Nonetheless, this concern prompted unions to campaign for a uniform extension of the dismissal freeze until the end of October, for all employers. The call for additional measures gained support across various political parties. The government has remained firm in excluding an outright extension of the dismissal freeze, but at the time of preparing this article, the minister of social affairs and employment seems in favor of a selective extension of the dismissal ban to the industries that suffered the worst consequences from the pandemic.
Limited Extension Granted
In response to unions’ pressing calls for an extension of the layoffs freeze, the Italian government recently adopted a law:
- Extending the layoffs freeze until Oct. 31 but only for the textile, apparel, leather and furs industries and providing further social security funds to provide allowances to employees furloughed by such industries, if necessary.
- Making additional social security funds generally available across industries—in order to pay social security allowances for up to 13 more weeks of furlough—to be used before Dec. 31, for those employers that have already used up all furlough options previously granted by the government; and freezing layoffs by the employers that use such furlough options.
HR professionals should keep their attention focused on further legislative initiatives, as they might also result in measures different from a mere extension of the dismissals freeze.

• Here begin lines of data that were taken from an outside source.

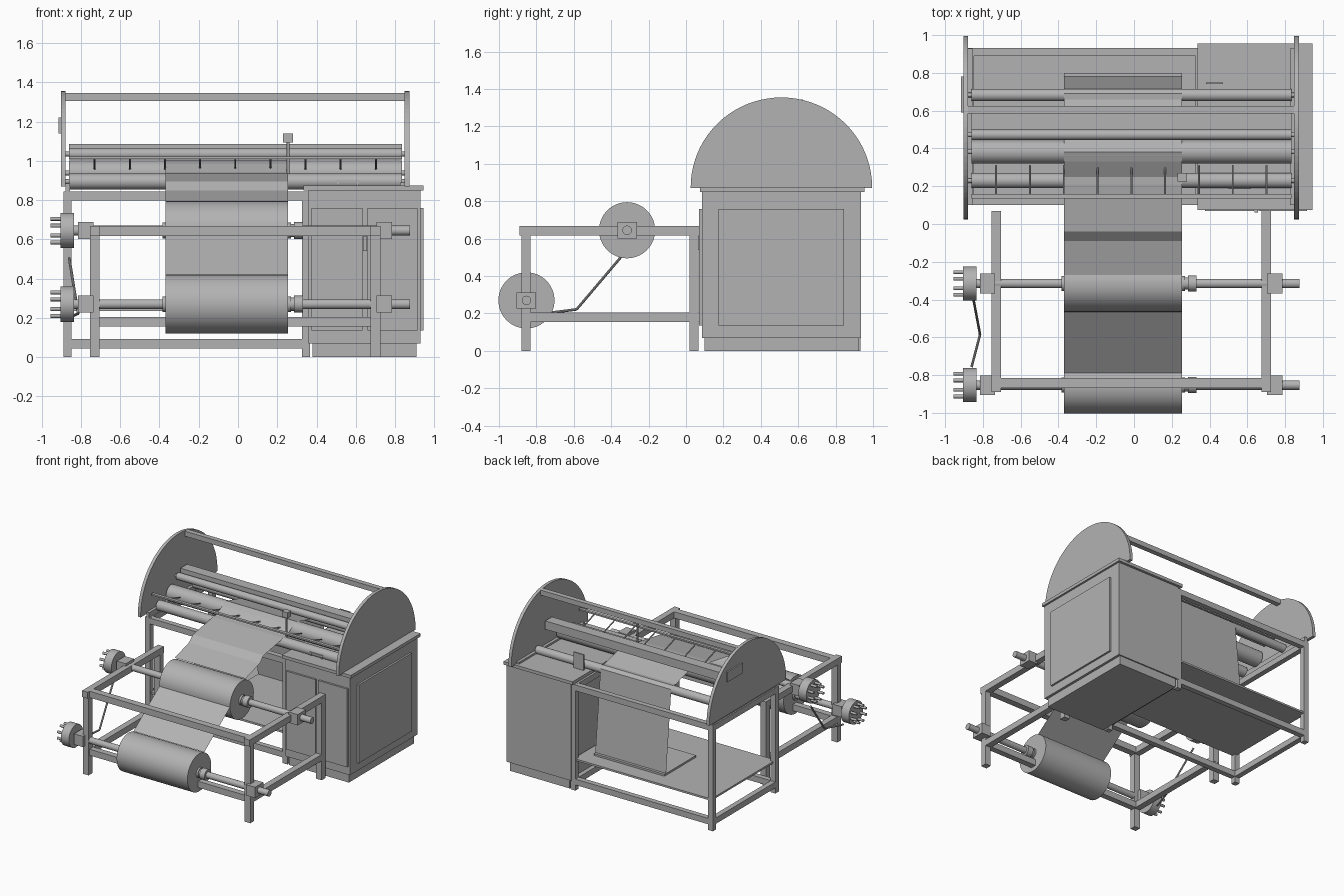
import bpy, bmesh, math
from mathutils import Vector, Matrix

if "Cube" in bpy.data.objects:
    bpy.data.objects.remove(bpy.data.objects["Cube"])

grey = bpy.data.materials.new("plain_grey")
grey.diffuse_color = (0.45, 0.45, 0.45, 1)
grey.use_nodes = True
grey.node_tree.nodes["Principled BSDF"].inputs["Base Color"].default_value = grey.diffuse_color


def finish(name, bm, smooth=False):
    me = bpy.data.meshes.new(name)
    bm.to_mesh(me)
    bm.free()
    me.materials.append(grey)
    if smooth:
        for p in me.polygons:
            p.use_smooth = True
        me.set_sharp_from_angle(angle=math.radians(35))
    ob = bpy.data.objects.new(name, me)
    bpy.context.collection.objects.link(ob)
    return ob


def box(name, x0, x1, y0, y1, z0, z1):
    bm = bmesh.new()
    m = Matrix.Translation(((x0 + x1) / 2, (y0 + y1) / 2, (z0 + z1) / 2))
    bmesh.ops.create_cube(bm, size=1, matrix=m @ Matrix.Diagonal((x1 - x0, y1 - y0, z1 - z0, 1)))
    return finish(name, bm)


def rod(name, a, b, r, seg=32):
    a, b = Vector(a), Vector(b)
    bm = bmesh.new()
    m = Matrix.Translation((a + b) / 2) @ (b - a).to_track_quat('Z', 'Y').to_matrix().to_4x4()
    bmesh.ops.create_cone(bm, cap_ends=True, segments=seg, radius1=r, radius2=r,
                          depth=(b - a).length, matrix=m)
    return finish(name, bm, True)


def tube_x(name, x0, x1, y, z, r, seg=32):
    return rod(name, (x0, y, z), (x1, y, z), r, seg)


def sheet(name, x0, x1, path):
    bm = bmesh.new()
    rows = [(bm.verts.new((x0, y, z)), bm.verts.new((x1, y, z))) for y, z in path]
    for (a, b), (c, d) in zip(rows, rows[1:]):
        bm.faces.new((a, b, d, c))
    return finish(name, bm)


# Cabinet: plinth, body, worktop, raised panels
box("cabinet_plinth", .38, .91, .10, .925, 0, .07)
box("cabinet_body", .36, .93, .085, .935, .07, .85)
box("cabinet_top", .335, .945, .075, .955, .85, .875)
box("side_panel", .93, .945, .175, .845, .135, .76)
box("door_left", .375, .635, .07, .085, .135, .76)
box("door_right", .66, .915, .07, .085, .135, .76)
box("door_handle", .638, .657, .06, .085, .54, .615)

# Main frame beside the cabinet
for y0 in (.10, .89):
    for x0 in (-.89, .325):
        box("frame_leg", x0, x0 + .042, y0, y0 + .042, 0, .845)
    for z0 in (.045, .797):
        box("frame_rail", -.85, .325, y0, y0 + .042, z0, z0 + .047)
for x0 in (-.89, .325):
    for z0 in (.045, .797):
        box("frame_side_rail", x0, x0 + .042, .142, .89, z0, z0 + .047)
box("shelf", -.87, .345, .11, .925, .235, .25)
box("shelf_board", -.37, .255, .40, .80, .25, .265)

# Half-round end plates joined by a top bar
for x0 in (-.903, .848):
    bm = bmesh.new()
    pts = [(.025, .87), (.995, .87)]
    pts += [(.51 + .485 * math.cos(math.pi * i / 40), .875 + .48 * math.sin(math.pi * i / 40))
            for i in range(41)]
    f = bm.faces.new([bm.verts.new((x0, y, z)) for y, z in pts])
    ext = bmesh.ops.extrude_face_region(bm, geom=[f])
    bmesh.ops.translate(bm, vec=(.025, 0, 0),
                        verts=[v for v in ext["geom"] if isinstance(v, bmesh.types.BMVert)])
    bmesh.ops.recalc_face_normals(bm, faces=bm.faces)
    finish("end_plate", bm)
box("plate_foot", -.88, -.855, .10, .93, .845, .885)
box("plate_foot", .825, .85, .10, .93, .875, .89)
box("control_panel", -.915, -.903, .59, .78, 1.14, 1.22)
box("top_bar", -.88, .85, .585, .625, 1.305, 1.345)

# Rollers and beam between the end plates
for name, y, z, r in (("rear_roller", .683, .895, .033), ("tension_roller", .472, 1.035, .028),
                      ("main_roller", .382, .938, .063), ("front_roller", .23, .895, .04)):
    tube_x(name, -.86, .835, y, z, r)
    tube_x(name + "_axle", -.88, .85, y, z, .012, 16)
box("cross_beam", -.86, .835, .50, .585, 1.02, 1.087)

# Guide strip with fingers
box("guide_strip", -.86, .835, .135, .16, 1.01, 1.022)
for i in range(9):
    x = -.73 + i * .179
    rod("guide_finger", (x, .15, 1.012), (x, .31, .96), .005, 8)

# Sensor, plate and handle on top
box("sensor_head", .23, .28, .225, .27, 1.095, 1.14)
rod("sensor_post", (.255, .248, .93), (.255, .248, 1.10), .007, 12)
box("rear_plate", .38, .47, .74, .75, .87, 1.0)
box("top_handle", .50, .62, .185, .197, .893, .903)
for x in (.505, .605):
    box("handle_post", x, x + .01, .185, .197, .87, .893)

# Front stand
for x0 in (-.755, .675):
    for y0 in (-.88, .02):
        box("stand_leg", x0, x0 + .05, y0, y0 + .048, 0, .62)
    box("stand_top_rail", x0, x0 + .05, -.89, .07, .617, .668)
    box("stand_low_rail", x0, x0 + .05, -.832, .07, .155, .205)
box("stand_front_rail", -.705, .675, -.868, -.815, .617, .668)
box("stand_front_low_rail", -.705, .675, -.868, -.82, .155, .205)

# Material rolls with shaft, bearings, hand wheel and pins
for y, z in ((-.315, .645), (-.853, .27)):
    tube_x("material_roll", -.37, .255, y, z, .15, 64)
    tube_x("roll_hub", -.385, .27, y, z, .04)
    tube_x("roll_shaft", -.84, .877, y, z, .025)
    tube_x("shaft_sleeve", .255, .29, y, z, .033)
    tube_x("shaft_collar", .285, .33, y, z, .043)
    box("bearing_left", -.815, -.735, y - .052, y + .052, z - .043, z + .043)
    box("bearing_right", .705, .785, y - .052, y + .052, z - .043, z + .043)
    tube_x("hand_wheel", -.905, -.835, y, z, .09, 40)
    for i in range(8):
        a = math.tau * (i + .5) / 8
        tube_x("wheel_pin", -.955, -.90, y + .065 * math.cos(a), z + .065 * math.sin(a), .01, 12)

# Bent link between the hand wheels
link = [(-.86, -.345, .505), (-.815, -.585, .222), (-.86, -.757, .20)]
for a, b in zip(link, link[1:]):
    rod("link_rod", a, b, .007, 10)

# Web of material through the machine
sheet("web_lower", -.37, .255, [(-.79, .408), (-.462, .645)])
sheet("web_upper", -.37, .255, [(-.27, .796), (-.09, .85), (-.04, .895), (.21, .938),
                                (.25, .94), (.33, .985), (.38, 1.004)])
sheet("web_rear", -.37, .255, [(.38, 1.004), (.42, .992), (.66, .93), (.69, .932),
                               (.715, .91), (.78, .266)])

Uberto Percivalle, a long-time SHRM member, is an attorney with Baker McKenzie in Milan. He can be reached at firstname.lastname@example.org.